McCarthy's revamping of his mechanics and a change in pitching philosophy might have had a lot more to do with abandoning his changeup. From this Kyle Boddy piece, here are two Brooks Baseball charts showing McCarthy's release point before and after the injury.

Before:

Release2007

After:

Release2011

Now compare those with Wacha.

Before:

Brooksbaseball-chart

After:

Brooksbaseball-chart__1_

While there are some slight changes, nothing to the degree of McCarthy's changes. McCarthy purposefully changed his pitching philosophy to get more ground balls, resulting in more sinking fastballs and cutters beginning in 2011. In an interview with Eno Sarris last offseason, McCarthy discussed his philosphical change.

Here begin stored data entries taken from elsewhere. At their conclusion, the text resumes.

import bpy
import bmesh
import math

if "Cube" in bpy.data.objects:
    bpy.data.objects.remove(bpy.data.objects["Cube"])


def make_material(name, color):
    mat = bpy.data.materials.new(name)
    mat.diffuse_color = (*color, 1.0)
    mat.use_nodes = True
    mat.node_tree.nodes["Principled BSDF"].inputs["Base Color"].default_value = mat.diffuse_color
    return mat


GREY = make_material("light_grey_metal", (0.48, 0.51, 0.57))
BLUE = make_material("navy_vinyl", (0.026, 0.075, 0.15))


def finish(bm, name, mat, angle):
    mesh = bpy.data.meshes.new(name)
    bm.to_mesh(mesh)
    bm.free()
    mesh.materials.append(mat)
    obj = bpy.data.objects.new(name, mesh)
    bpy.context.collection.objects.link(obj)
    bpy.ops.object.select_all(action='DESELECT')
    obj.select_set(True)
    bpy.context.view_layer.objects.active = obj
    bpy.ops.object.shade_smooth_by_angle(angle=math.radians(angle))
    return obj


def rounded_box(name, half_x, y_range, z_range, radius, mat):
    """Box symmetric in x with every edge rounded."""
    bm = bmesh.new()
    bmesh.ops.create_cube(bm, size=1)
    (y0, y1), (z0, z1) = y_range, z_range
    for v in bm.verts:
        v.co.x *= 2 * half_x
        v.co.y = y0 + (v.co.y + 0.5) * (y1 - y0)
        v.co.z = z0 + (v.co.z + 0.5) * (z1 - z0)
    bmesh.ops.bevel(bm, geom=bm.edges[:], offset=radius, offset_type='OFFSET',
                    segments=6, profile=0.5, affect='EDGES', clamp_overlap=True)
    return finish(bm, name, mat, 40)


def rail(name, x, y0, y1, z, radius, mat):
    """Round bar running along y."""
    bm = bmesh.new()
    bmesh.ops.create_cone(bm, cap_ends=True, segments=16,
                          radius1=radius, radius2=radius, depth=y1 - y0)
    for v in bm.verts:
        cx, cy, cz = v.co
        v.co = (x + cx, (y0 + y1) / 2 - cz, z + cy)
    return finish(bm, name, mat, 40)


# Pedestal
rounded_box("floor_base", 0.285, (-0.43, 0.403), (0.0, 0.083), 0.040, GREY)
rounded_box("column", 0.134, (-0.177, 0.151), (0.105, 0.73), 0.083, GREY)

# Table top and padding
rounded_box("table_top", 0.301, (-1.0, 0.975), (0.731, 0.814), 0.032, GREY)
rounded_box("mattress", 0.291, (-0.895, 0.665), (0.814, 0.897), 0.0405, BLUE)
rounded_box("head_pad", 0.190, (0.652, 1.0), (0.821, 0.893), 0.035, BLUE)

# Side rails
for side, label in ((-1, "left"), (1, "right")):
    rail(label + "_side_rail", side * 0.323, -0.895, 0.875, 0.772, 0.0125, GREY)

Changing from a fly-ball arsenal to one more ground-ball friendly altered everything. "When I changed things over, I tried to work the mental side with it, but I also had way more confidence in the 2-1 count, of, here's the sinker, here's the cutter, swing as hard as you want, I don't care, my goal is for you to hit it, just not well," McCarthy said.

Michael Wacha is not a heavy ground ball pitcher, inducing ground balls at a 43% rate. When throwing a sinking fastball and a cutter, a changeup might be somewhat duplicative and unnecessary. Wacha's fastball is still the fourseamer with velocity McCarthy cannot reach. In the interview with Sarris, McCarthy discussed his difficulty with the changeup, and how it lacked consistency. McCarthy also discussed the mental aspect of throwing a change.

Some of this anxiety is inherent to the changeup, maybe. "I feel like it's the most mental pitch of any pitch you throw," said McCarthy, "It's the one pitch you truly have to trust the grip. ... You're taking velocity off your fastball, which is scary: if it misses, it's probably going to get clobbered." He agreed that organizations that develop good pitching stress the pitch and have all sorts of ways to "force guys over the hump" by encouraging changeup usage. "But you can give me any grip, and if it doesn't feel right, and I don't trust it, you can make me throw it 70 times and all 70 times are going to suck," he said.

McCarthy's change is a slower one, sometimes misclassified as a curve, unlike Wacha's faster changeup. There very well could be a mental block about throwing it now, but it provides some encouragement going forward as Wacha has had tremendous success with the pitch and should develop confidence as he continues to build up for the postseason. McCarthy, for one, is not concerned.

While McCarthy has struggled some over the past few years, his career is a sign of encouragement for those like Wacha who have been diagnosed with a McCarthy Reaction. Three years ago, McCarthy realistically worried that he would never be able to pitch beyond 140-160 innings in a season. He has pitched over 180 innings so far this season, and has had a resurgence since throwing more cutters with the Yankees.

Despite Tuesday's poor outing, the Cardinals' experiment is going well. Wacha's velocity is back up and it is reasonable to expect his fastball command to improve with more outings. If, when the fastball command comes back, Wacha is still not throwing his signature change, questions will be raised regarding the Cardinals' decision to put him in a pennant race at less than his best.

It is fair to question whether Wacha would be better off resting the rest of the season and figuring out what kind of pitcher he can be in the offseason. However, with the amount of rest Wacha was given, the deep bullpen, and the slightly comfortable lead in the division, giving Wacha the opportunity to right himself in September has the chance to pay huge dividends in October. Wacha has made just 154 competitive pitches between the minors and the majors since coming back. We are still in the experimentation phase. Let's wait a bit before we reach a conclusion.